● **Saved entries**:
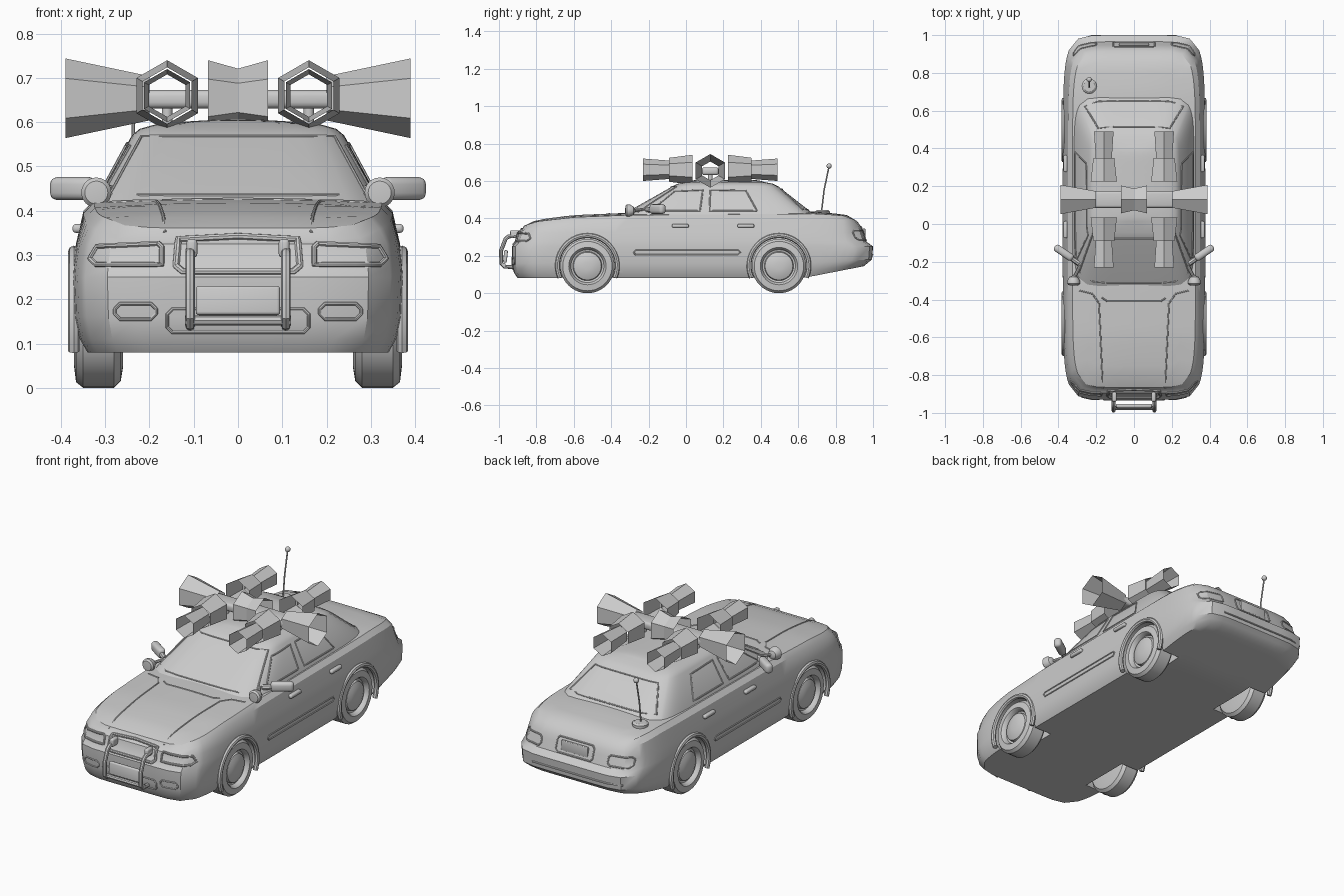
import bpy, bmesh, math
from mathutils import Vector
from mathutils.bvhtree import BVHTree

if "Cube" in bpy.data.objects:
    bpy.data.objects.remove(bpy.data.objects["Cube"], do_unlink=True)

grey = bpy.data.materials.new("plain grey")
grey.use_nodes = True
grey.diffuse_color = (0.6, 0.6, 0.6, 1)
grey.node_tree.nodes["Principled BSDF"].inputs["Base Color"].default_value = (0.6, 0.6, 0.6, 1)

made, flat, surfaces = [], [], []


def add(name, data, smooth=True):
    data.materials.append(grey)
    ob = bpy.data.objects.new(name, data)
    bpy.context.collection.objects.link(ob)
    (made if smooth else flat).append(ob)
    return ob


def from_bm(name, bm, smooth=True):
    bmesh.ops.recalc_face_normals(bm, faces=bm.faces)
    me = bpy.data.meshes.new(name)
    bm.to_mesh(me)
    bm.free()
    return add(name, me, smooth)


def shell(name, layers, n, crown, nu=10, nv=32):
    """Stack of rounded rectangular outlines (w, front, back, height rule) with grid lids."""
    bm = bmesh.new()

    def vert(u, v, layer, rise=0):
        w, front, back, height = layer
        p = (abs(u) ** n + abs(v) ** n) ** (1 / n)
        k = max(abs(u), abs(v)) / p if p else 0
        y = (front + back) / 2 + (back - front) / 2 * v * k
        return bm.verts.new((w * u * k, y, height(y) + rise * (1 - u * u) * (1 - v ** 8)))

    us = [2 * i / nu - 1 for i in range(nu + 1)]
    vs = [2 * i / nv - 1 for i in range(nv + 1)]
    for layer, rise in ((layers[0], 0), (layers[-1], crown)):
        g = [[vert(u, v, layer, rise) for u in us] for v in vs]
        for j in range(nv):
            for i in range(nu):
                bm.faces.new((g[j][i], g[j][i + 1], g[j + 1][i + 1], g[j + 1][i]))
    edge = [(u, -1) for u in us[:-1]] + [(1, v) for v in vs[:-1]]
    edge += [(-u, -w) for u, w in edge]
    rings = [[vert(u, v, layer) for u, v in edge] for layer in layers]
    for a, b in zip(rings, rings[1:]):
        for i in range(len(a)):
            j = (i + 1) % len(a)
            bm.faces.new((a[i], a[j], b[j], b[i]))
    bmesh.ops.remove_doubles(bm, verts=bm.verts, dist=1e-5)
    bmesh.ops.recalc_face_normals(bm, faces=bm.faces)
    surfaces.append(BVHTree.FromBMesh(bm))
    return from_bm(name, bm)


def lathe(name, profile, axis, origin, sides=32, smooth=True):
    """Turned shape: profile of (distance along axis, radius)."""
    bm = bmesh.new()
    rings = []
    for d, r in profile:
        ring = []
        for i in range(sides):
            a = math.tau * i / sides
            s, c = r * math.sin(a), r * math.cos(a)
            p = {"x": (d, s, c), "y": (s, d, c), "z": (s, c, d)}[axis]
            ring.append(bm.verts.new(Vector(p) + Vector(origin)))
        rings.append(ring)
    for a, b in zip(rings, rings[1:]):
        for i in range(sides):
            j = (i + 1) % sides
            bm.faces.new((a[i], a[j], b[j], b[i]))
    bmesh.ops.remove_doubles(bm, verts=bm.verts, dist=1e-5)
    return from_bm(name, bm, smooth)


def box(name, centre, size, bevel=0.008, turn=0, tilt=0):
    bm = bmesh.new()
    bmesh.ops.create_cube(bm, size=1)
    bmesh.ops.scale(bm, vec=size, verts=bm.verts)
    bmesh.ops.bevel(bm, geom=bm.edges[:], offset=bevel, segments=3, profile=0.5, affect="EDGES")
    ob = from_bm(name, bm)
    ob.location, ob.rotation_euler = centre, (tilt, 0, turn)
    return ob


def pipe(name, points, radius, closed=False):
    cu = bpy.data.curves.new(name, "CURVE")
    cu.dimensions = "3D"
    cu.bevel_depth, cu.bevel_resolution, cu.use_fill_caps = radius, 2, True
    sp = cu.splines.new("POLY")
    sp.points.add(len(points) - 1)
    for q, p in zip(sp.points, points):
        q.co = (*p, 1)
    sp.use_cyclic_u = closed
    return add(name, cu)


def trim(name, points, side, radius=0.004, closed=True):
    """Thin bead laid on the bodywork along a projected outline."""
    ends = points[1:] + (points[:1] if closed else [])
    out = []
    for (a, b), (c, d) in zip(points, ends):
        for k in range(8):
            s, t = a + (c - a) * k / 8, b + (d - b) * k / 8
            start, way = {"front": ((s, -3, t), (0, 1, 0)), "back": ((s, 3, t), (0, -1, 0)),
                          "left": ((3, s, t), (-1, 0, 0)), "right": ((-3, s, t), (1, 0, 0)),
                          "top": ((s, t, 3), (0, 0, -1))}[side]
            hits = [h for h in (m.ray_cast(Vector(start), Vector(way)) for m in surfaces) if h[0]]
            if hits:
                out.append(min(hits, key=lambda h: h[3])[0])
    if len(out) > 1:
        pipe(name, out, radius, closed)


def rect(x0, x1, z0, z1):
    c = 0.012
    return [(x0 + c, z0), (x1 - c, z0), (x1, z0 + c), (x1, z1 - c),
            (x1 - c, z1), (x0 + c, z1), (x0, z1 - c), (x0, z0 + c)]


# Lower body
deck = [(-0.93, 0.345), (-0.88, 0.368), (-0.8, 0.395), (-0.6, 0.418), (-0.3, 0.43),
        (0.7, 0.437), (0.86, 0.425), (0.92, 0.395), (1.0, 0.36)]


def top(y):
    for (a, p), (b, q) in zip(deck, deck[1:]):
        if y <= b:
            return p + (q - p) * max(0, y - a) / (b - a)
    return deck[-1][1]


def level(z, ramp=0.0):
    return lambda y: z + ramp * max(0, (y - 0.62) / 0.36)


body = shell("body", [
    (0.345, -0.9, 0.95, level(0.08, 0.07)), (0.362, -0.92, 0.975, level(0.11, 0.055)),
    (0.373, -0.93, 0.995, level(0.16, 0.02)), (0.376, -0.93, 1.0, level(0.25)),
    (0.374, -0.908, 0.965, level(0.275)), (0.366, -0.895, 0.948, level(0.325)),
    (0.349, -0.882, 0.938, lambda y: top(y) - 0.035),
    (0.325, -0.865, 0.915, lambda y: top(y) - 0.012)], 8, 0.012)

# Cabin with sloping screens
shell("cabin", [
    (0.327, -0.37, 0.71, level(0.4)), (0.312, -0.31, 0.665, level(0.437)),
    (0.24, -0.075, 0.495, level(0.57)), (0.222, -0.045, 0.465, level(0.585)),
    (0.19, 0.0, 0.42, level(0.594))], 7, 0.012)

# Wheels, wheel wells and arch flares
for y, end in ((-0.527, "front"), (0.497, "rear")):
    for s, side in ((1, "left"), (-1, "right")):
        cut = lathe("well_cutter", [(0.24, 0), (0.24, 0.158), (0.45, 0.158), (0.45, 0)], "x", (0, y, 0.145))
        cut.scale.x = s
        cut.hide_render = True
        mod = body.modifiers.new("well", "BOOLEAN")
        mod.operation, mod.object, mod.solver = "DIFFERENCE", cut, "EXACT"
        bpy.context.view_layer.objects.active = body
        bpy.ops.object.modifier_apply(modifier=mod.name)
        made.remove(cut)
        bpy.data.objects.remove(cut, do_unlink=True)
        wheel = [(0.26, 0), (0.26, 0.1), (0.265, 0.13), (0.28, 0.145), (0.35, 0.145), (0.366, 0.132),
                 (0.37, 0.1), (0.362, 0.093), (0.345, 0.088), (0.342, 0.078), (0.356, 0.074),
                 (0.366, 0.05), (0.37, 0.02), (0.37, 0)]
        lathe(f"{end}_{side}_wheel", [(s * d, r) for d, r in wheel], "x", (0, y, 0.145), 40)
        arc = [math.radians(-24 + 228 * i / 24) for i in range(25)]
        pipe(f"{end}_{side}_flare",
             [(s * 0.371, y + 0.16 * math.cos(a), 0.148 + 0.16 * math.sin(a)) for a in arc], 0.013)

# Screens, grille, plates and bumper openings
trim("windshield_frame", [(-0.29, 0.435), (0.29, 0.435), (0.218, 0.568), (-0.218, 0.568)], "front")
trim("rear_screen_frame", [(-0.26, 0.447), (0.26, 0.447), (0.19, 0.555), (-0.19, 0.555)], "back")
trim("grille_frame", [(-0.14, 0.275), (-0.125, 0.262), (0.125, 0.262), (0.14, 0.275),
                      (0.135, 0.335), (0, 0.342), (-0.135, 0.335)], "front", 0.008)
trim("bumper_opening", rect(-0.16, 0.16, 0.125, 0.178), "front")
trim("rear_bumper_slot", [(-0.3, 0.205), (0.3, 0.205)], "back", 0.005, False)
trim("rear_plate_recess", rect(-0.11, 0.11, 0.28, 0.355), "back")
box("rear_plate", (0, 0.952, 0.318), (0.16, 0.014, 0.055), 0.004)
trim("hood_vent", [(-0.17, -0.39), (-0.14, -0.41), (0.14, -0.41), (0.17, -0.39)], "top", 0.004, False)

# Paired lamps, windows, handles, mirrors
for s, side in ((1, "left"), (-1, "right")):
    trim(f"{side}_headlamp", [(s * x, z) for x, z in
         [(0.172, 0.278), (0.32, 0.278), (0.335, 0.292), (0.318, 0.32), (0.18, 0.326), (0.172, 0.318)]],
         "front", 0.006)
    trim(f"{side}_fog_lamp", [(s * x, z) for x, z in rect(0.185, 0.278, 0.155, 0.19)], "front")
    trim(f"{side}_tail_lamp", [(s * x, z) for x, z in rect(0.2, 0.32, 0.285, 0.335)], "back")
    trim(f"{side}_hood_seam", [(s * 0.165, -0.87), (s * 0.185, -0.42), (s * 0.22, -0.37),
                               (s * 0.3, -0.35)], "top", 0.004, False)
    trim(f"{side}_front_window", [(-0.19, 0.44), (-0.06, 0.545), (0.09, 0.552), (0.075, 0.44)], side)
    trim(f"{side}_rear_window", [(0.125, 0.44), (0.13, 0.552), (0.32, 0.548), (0.38, 0.44)], side)
    trim(f"{side}_side_moulding", rect(-0.28, 0.29, 0.205, 0.229), side)
    for y, name in ((-0.03, "front"), (0.32, "rear")):
        box(f"{side}_{name}_handle", (s * 0.36, y, 0.36), (0.028, 0.09, 0.02))
    box(f"{side}_mirror", (s * 0.372, -0.152, 0.45), (0.115, 0.04, 0.052), 0.016, s * 0.6)
    pipe(f"{side}_mirror_arm", [(s * 0.29, -0.21, 0.445), (s * 0.34, -0.175, 0.447)], 0.014)
    lathe(f"{side}_spotlight", [(-0.026, 0), (-0.024, 0.026), (-0.015, 0.034), (0, 0.033),
                                (0.02, 0.022), (0.03, 0)], "y", (s * 0.32, -0.3, 0.441), 24)
    pipe(f"{side}_spotlight_arm", [(s * 0.32, -0.29, 0.44), (s * 0.285, -0.22, 0.45)], 0.008)

    # Push bar upright and its bracket
    pipe(f"{side}_push_bar", [(s * 0.108, y, z) for y, z in
         [(-0.9, 0.31), (-0.95, 0.303), (-0.965, 0.29), (-0.988, 0.23), (-0.988, 0.16),
          (-0.97, 0.142), (-0.92, 0.14)]], 0.011)
    box(f"{side}_push_bar_bracket", (s * 0.104, -0.915, 0.315), (0.024, 0.05, 0.042))
pipe("push_bar_crossbar", [(-0.12, -0.975, 0.152), (0.12, -0.975, 0.152)], 0.011)
box("front_plate", (0, -0.965, 0.197), (0.19, 0.02, 0.066), 0.007, 0, -0.1)

# Roof beam and open six-sided horns
box("roof_beam", (0, 0.13, 0.652), (0.48, 0.09, 0.042), 0.014)
for s, side in ((1, "left"), (-1, "right")):
    lathe(f"{side}_beam_post", [(0.58, 0.012), (0.64, 0.012)], "z", (s * 0.16, 0.13, 0), 12)
    lathe(f"{side}_side_horn", [(s * 0.2, 0.05), (s * 0.39, 0.09)], "x", (0, 0.13, 0.654), 6, False)
    for t, end in ((-1, "front"), (1, "rear")):
        spot = (s * 0.16, 0.13, 0.66)
        lathe(f"{end}_{side}_horn", [(t * 0.205, 0.048), (t * 0.36, 0.06)], "y", spot, 6, False)
        lathe(f"{end}_{side}_horn_back", [(t * 0.095, 0.08), (t * 0.22, 0.064)], "y", spot, 6, False)
lathe("middle_horn", [(-0.068, 0.085), (0, 0.066), (0.068, 0.085)], "x", (0, 0.13, 0.655), 6, False)

# Aerial
lathe("aerial_base", [(0.42, 0.04), (0.437, 0.04), (0.444, 0.03), (0.444, 0)], "z", (-0.237, 0.73, 0), 24)
pipe("aerial_rod", [(-0.237, 0.725, 0.44), (-0.237, 0.738, 0.55), (-0.237, 0.765, 0.68)], 0.004)
lathe("aerial_ball", [(0.014 * math.cos(a * math.pi / 8), 0.014 * math.sin(a * math.pi / 8))
                      for a in range(9)], "z", (-0.237, 0.765, 0.68), 16)

# Finish: mesh everything, smooth with sharp creases
bpy.ops.object.select_all(action="DESELECT")
for ob in made:
    ob.select_set(True)
bpy.context.view_layer.objects.active = body
bpy.ops.object.convert(target="MESH")
bpy.ops.object.shade_smooth_by_angle(angle=math.radians(32))
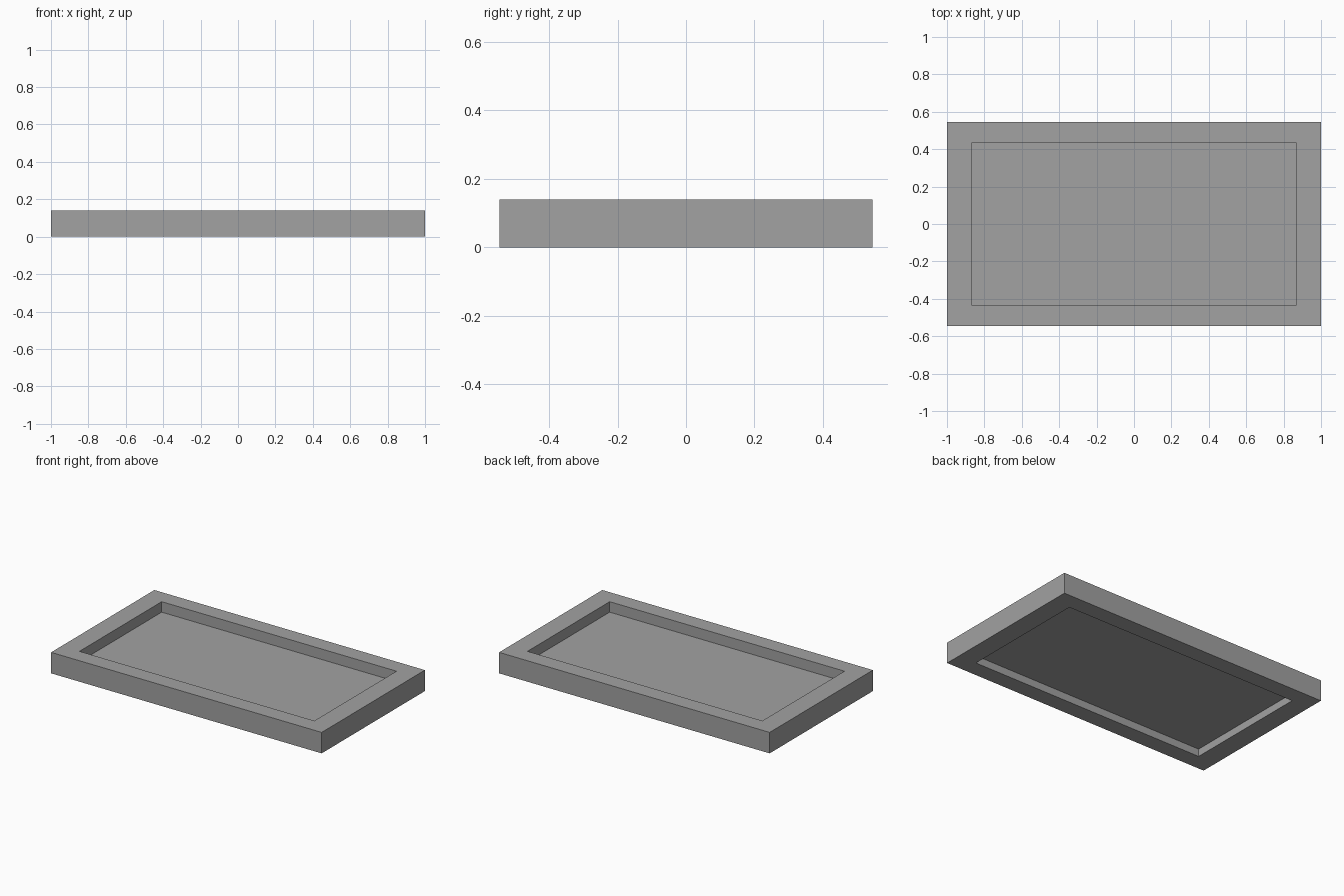
import bpy
import bmesh

cube = bpy.data.objects.get("Cube")
if cube:
    bpy.data.objects.remove(cube, do_unlink=True)

# Overall sizes
HEIGHT = 0.14
OUTER = (1.0, 0.545)
INNER = (0.868, 0.434)
PANEL_BOTTOM, PANEL_TOP = 0.05, 0.07

grey = bpy.data.materials.new("plain grey")
grey.use_nodes = True
colour = (0.36, 0.36, 0.36, 1)
grey.diffuse_color = colour
grey.node_tree.nodes["Principled BSDF"].inputs["Base Color"].default_value = colour


def finish(bm, name):
    bmesh.ops.recalc_face_normals(bm, faces=bm.faces)
    mesh = bpy.data.meshes.new(name)
    bm.to_mesh(mesh)
    bm.free()
    mesh.materials.append(grey)
    obj = bpy.data.objects.new(name, mesh)
    bpy.context.collection.objects.link(obj)
    return obj


def ring(bm, half, z):
    x, y = half
    return [bm.verts.new((sx * x, sy * y, z))
            for sx, sy in ((-1, -1), (1, -1), (1, 1), (-1, 1))]


# Rectangular frame: a closed square section carried round four mitred corners
bm = bmesh.new()
section = [ring(bm, OUTER, 0), ring(bm, OUTER, HEIGHT),
           ring(bm, INNER, HEIGHT), ring(bm, INNER, 0)]
for k, a in enumerate(section):
    b = section[(k + 1) % len(section)]
    for i in range(4):
        j = (i + 1) % 4
        bm.faces.new((a[i], a[j], b[j], b[i]))
finish(bm, "frame")

# Thin panel recessed between the frame walls
bm = bmesh.new()
bmesh.ops.create_cube(bm, size=1)
bmesh.ops.scale(bm, vec=(2 * INNER[0], 2 * INNER[1], PANEL_TOP - PANEL_BOTTOM),
                verts=bm.verts)
panel = finish(bm, "recessed_panel")
panel.location.z = (PANEL_TOP + PANEL_BOTTOM) / 2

● **Exercise**:
Every line above that contains the word "pipe" should be reported.

● **Answer**:
def pipe(name, points, radius, closed=False):
        pipe(name, out, radius, closed)
        pipe(f"{end}_{side}_flare",
    pipe(f"{side}_mirror_arm", [(s * 0.29, -0.21, 0.445), (s * 0.34, -0.175, 0.447)], 0.014)
    pipe(f"{side}_spotlight_arm", [(s * 0.32, -0.29, 0.44), (s * 0.285, -0.22, 0.45)], 0.008)
    pipe(f"{side}_push_bar", [(s * 0.108, y, z) for y, z in
pipe("push_bar_crossbar", [(-0.12, -0.975, 0.152), (0.12, -0.975, 0.152)], 0.011)
pipe("aerial_rod", [(-0.237, 0.725, 0.44), (-0.237, 0.738, 0.55), (-0.237, 0.765, 0.68)], 0.004)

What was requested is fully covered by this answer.